His ground ball rate plummeted from a career-high 52.4% in his dominant 2011 season to just 38.7% in 2012. His fly ball percentage jumped from a career-low 28.6% in 2011 to 45.1% in 2012. His home run to fly ball ratio (HR/FB) saw a dramatic jump as well, from a career-low 1.9% in 2011 to 12.5% in 2012, a number he hadn't approached since his Washington days.
All in all, it gives me some serious qualms about guaranteeing Hanrahan any more than $3-4 million dollars, and even that might be a bigger risk than necessary. He'll probably have his share of suitors within the coming weeks, and it'll be interesting to see if he can regain anything close to his 2011 form.
Another guy who's somewhat similar to Hanrahan is Andrew Bailey. Like Hanrahan, Bailey was a successful reliever before the Red Sox traded for him, and like Hanrahan, things just didn't work out for Bailey in Boston. He too suffered an arm injury last season and won't be ready for the start of the 2014 season. Bailey's injury was more serious, a shoulder problem that might keep him out until the All-Star break. He might be worth a minimal-risk minor-league deal, but I'm not sure how high his 2014 upside is, quite frankly.
The last guy I'd take a serious look at it is 29-year-old Mitchell Boggs, the former Cardinals right-hander who most recently played for the Rockies. He's a guy who’s reportedly been on the Mets radar since being non-tendered by Colorado in December.
Boggs doesn’t fit the mold of the “veteran mentor-type with closing experience,” but I’m pretty intrigued with what he can bring to the table and he might be a nice bounce-back candidate as an affordable set-up man or middle relief option.
Boggs has never really been asked to close much in his six-year career, but he did have 34 holds in 2012, and he’s got a career 52.6% ground ball percentage in 316.2 innings pitched. For whatever reason, he had an awful 2013 with the Cardinals and Rockies, and that might keep his price down to a team-friendly minor-league deal.
His 2010-2012 seasons were pretty similar and pretty good, as he posted ERAs of 3.61, 3.56, and 2.21 in those seasons with a FIP of 3.88, 3.44, and 3.42 respectively in those years.
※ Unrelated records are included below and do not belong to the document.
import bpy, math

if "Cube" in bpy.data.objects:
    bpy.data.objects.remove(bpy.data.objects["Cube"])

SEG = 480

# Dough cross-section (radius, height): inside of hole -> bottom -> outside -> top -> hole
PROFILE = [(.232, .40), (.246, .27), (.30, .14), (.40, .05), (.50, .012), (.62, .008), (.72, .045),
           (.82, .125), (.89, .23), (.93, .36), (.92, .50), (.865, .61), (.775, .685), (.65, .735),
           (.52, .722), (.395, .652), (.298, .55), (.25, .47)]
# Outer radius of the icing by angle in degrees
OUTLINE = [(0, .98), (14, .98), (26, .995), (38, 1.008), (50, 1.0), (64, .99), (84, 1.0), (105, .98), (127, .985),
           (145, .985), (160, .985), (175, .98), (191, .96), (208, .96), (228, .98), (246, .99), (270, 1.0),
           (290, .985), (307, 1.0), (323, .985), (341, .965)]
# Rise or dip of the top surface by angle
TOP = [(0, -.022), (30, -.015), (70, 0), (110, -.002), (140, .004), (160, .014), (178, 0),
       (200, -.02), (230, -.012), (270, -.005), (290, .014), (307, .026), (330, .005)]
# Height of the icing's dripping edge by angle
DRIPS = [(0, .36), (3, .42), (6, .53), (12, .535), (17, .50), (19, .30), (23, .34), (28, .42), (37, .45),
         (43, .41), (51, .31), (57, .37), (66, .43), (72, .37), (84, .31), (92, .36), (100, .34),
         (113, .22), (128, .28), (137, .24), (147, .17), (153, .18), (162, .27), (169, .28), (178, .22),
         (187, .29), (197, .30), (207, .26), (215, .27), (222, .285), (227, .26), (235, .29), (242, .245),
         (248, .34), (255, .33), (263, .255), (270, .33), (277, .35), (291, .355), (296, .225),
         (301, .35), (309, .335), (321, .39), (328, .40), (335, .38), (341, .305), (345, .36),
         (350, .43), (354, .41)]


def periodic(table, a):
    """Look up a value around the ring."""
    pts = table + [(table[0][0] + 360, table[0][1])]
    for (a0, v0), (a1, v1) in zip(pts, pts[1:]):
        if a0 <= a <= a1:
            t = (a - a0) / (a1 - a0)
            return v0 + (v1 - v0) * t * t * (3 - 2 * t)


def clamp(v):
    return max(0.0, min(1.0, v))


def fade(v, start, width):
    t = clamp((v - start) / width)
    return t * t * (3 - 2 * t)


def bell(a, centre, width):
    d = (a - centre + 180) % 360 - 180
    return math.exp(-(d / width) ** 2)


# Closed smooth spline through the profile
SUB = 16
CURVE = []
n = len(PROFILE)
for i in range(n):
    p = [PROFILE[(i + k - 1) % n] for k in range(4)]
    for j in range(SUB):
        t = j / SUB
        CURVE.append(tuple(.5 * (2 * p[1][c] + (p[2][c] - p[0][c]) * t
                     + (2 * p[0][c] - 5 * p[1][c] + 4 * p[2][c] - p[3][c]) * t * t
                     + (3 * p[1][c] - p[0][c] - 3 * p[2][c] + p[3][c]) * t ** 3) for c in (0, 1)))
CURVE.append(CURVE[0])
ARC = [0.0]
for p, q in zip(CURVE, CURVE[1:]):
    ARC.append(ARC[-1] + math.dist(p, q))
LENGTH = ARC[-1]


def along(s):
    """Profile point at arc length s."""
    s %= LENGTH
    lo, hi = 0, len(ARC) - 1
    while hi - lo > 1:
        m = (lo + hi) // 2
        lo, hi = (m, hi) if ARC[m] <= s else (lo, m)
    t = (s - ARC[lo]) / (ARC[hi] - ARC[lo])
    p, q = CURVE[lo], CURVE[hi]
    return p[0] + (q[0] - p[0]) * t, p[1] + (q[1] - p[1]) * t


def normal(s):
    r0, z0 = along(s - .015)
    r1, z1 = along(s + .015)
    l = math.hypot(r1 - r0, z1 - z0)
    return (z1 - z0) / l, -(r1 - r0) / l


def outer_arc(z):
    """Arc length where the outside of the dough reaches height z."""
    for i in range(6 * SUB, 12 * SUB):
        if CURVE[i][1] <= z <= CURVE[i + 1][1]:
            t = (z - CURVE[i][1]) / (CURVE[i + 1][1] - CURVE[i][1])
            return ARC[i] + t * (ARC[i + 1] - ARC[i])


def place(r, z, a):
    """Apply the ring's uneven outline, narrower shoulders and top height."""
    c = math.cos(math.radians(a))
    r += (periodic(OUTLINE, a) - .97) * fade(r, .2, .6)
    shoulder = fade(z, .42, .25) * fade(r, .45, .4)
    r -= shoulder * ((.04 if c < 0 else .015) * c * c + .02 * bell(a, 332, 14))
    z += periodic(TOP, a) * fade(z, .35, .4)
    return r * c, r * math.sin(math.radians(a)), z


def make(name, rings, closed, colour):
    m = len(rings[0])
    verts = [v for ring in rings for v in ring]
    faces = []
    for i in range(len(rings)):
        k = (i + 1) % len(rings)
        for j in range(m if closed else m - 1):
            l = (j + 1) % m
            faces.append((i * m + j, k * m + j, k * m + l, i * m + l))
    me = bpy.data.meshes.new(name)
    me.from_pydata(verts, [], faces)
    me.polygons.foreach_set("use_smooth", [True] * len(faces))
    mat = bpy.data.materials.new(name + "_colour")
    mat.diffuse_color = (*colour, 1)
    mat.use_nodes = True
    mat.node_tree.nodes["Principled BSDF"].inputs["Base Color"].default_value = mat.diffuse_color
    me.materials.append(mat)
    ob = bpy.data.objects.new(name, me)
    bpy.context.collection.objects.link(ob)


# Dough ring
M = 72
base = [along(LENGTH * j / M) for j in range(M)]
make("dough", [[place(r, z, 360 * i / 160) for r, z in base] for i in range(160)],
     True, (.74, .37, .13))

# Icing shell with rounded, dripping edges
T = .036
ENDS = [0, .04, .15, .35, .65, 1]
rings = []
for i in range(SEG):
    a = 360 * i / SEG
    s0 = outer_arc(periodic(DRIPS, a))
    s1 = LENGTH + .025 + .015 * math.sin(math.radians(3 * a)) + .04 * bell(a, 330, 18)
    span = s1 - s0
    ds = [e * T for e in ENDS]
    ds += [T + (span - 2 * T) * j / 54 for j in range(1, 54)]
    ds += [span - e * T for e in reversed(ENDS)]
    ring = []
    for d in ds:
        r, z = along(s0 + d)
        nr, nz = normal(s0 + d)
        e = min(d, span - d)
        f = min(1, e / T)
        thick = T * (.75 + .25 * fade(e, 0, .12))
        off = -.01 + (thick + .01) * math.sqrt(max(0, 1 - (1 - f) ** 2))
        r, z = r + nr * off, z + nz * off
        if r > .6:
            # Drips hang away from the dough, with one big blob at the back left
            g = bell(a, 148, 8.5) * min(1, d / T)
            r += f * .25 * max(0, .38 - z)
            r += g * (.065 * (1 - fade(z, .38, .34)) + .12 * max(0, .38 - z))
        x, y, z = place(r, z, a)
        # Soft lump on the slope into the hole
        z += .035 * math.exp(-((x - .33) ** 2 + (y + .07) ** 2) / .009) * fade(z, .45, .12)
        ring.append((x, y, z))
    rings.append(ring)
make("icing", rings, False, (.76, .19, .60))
All three of those years he was within the 7.0 K/9 range, with a K/BB ratio that climbed from 1.93 to 2.29 to 2.76.
I honestly have no idea what happened to Boggs in 2013. He had a ghastly 8.10 ERA/7.42 FIP in 23.1 combined innings with St. Louis and Colorado, and he even struggled in the minors after being demoted, with a 6.07 combined ERA in 46 minor-league innings.
That being said, I think Mitchell Boggs would be the reliever I’d target if I were the Mets, all things considered. I bet he’d be really affordable, and I’m not sure if many teams noticed how well he pitched in 2010, 2011, and 2012. I’d love to bring him to camp and see if he regain that form, and there’s really no downside to giving him a shot.
While the Mets seemingly would prefer to get that experienced veteran mentor type like Isringhausen or Hawkins, personally I’d just like to have as many quality arms in the bullpen as possible. Bullpen performance is the most unpredictable aspect of an unpredictable game, and I’m fine with rolling the dice with young high-upside guys in lieu of an experienced veteran or two.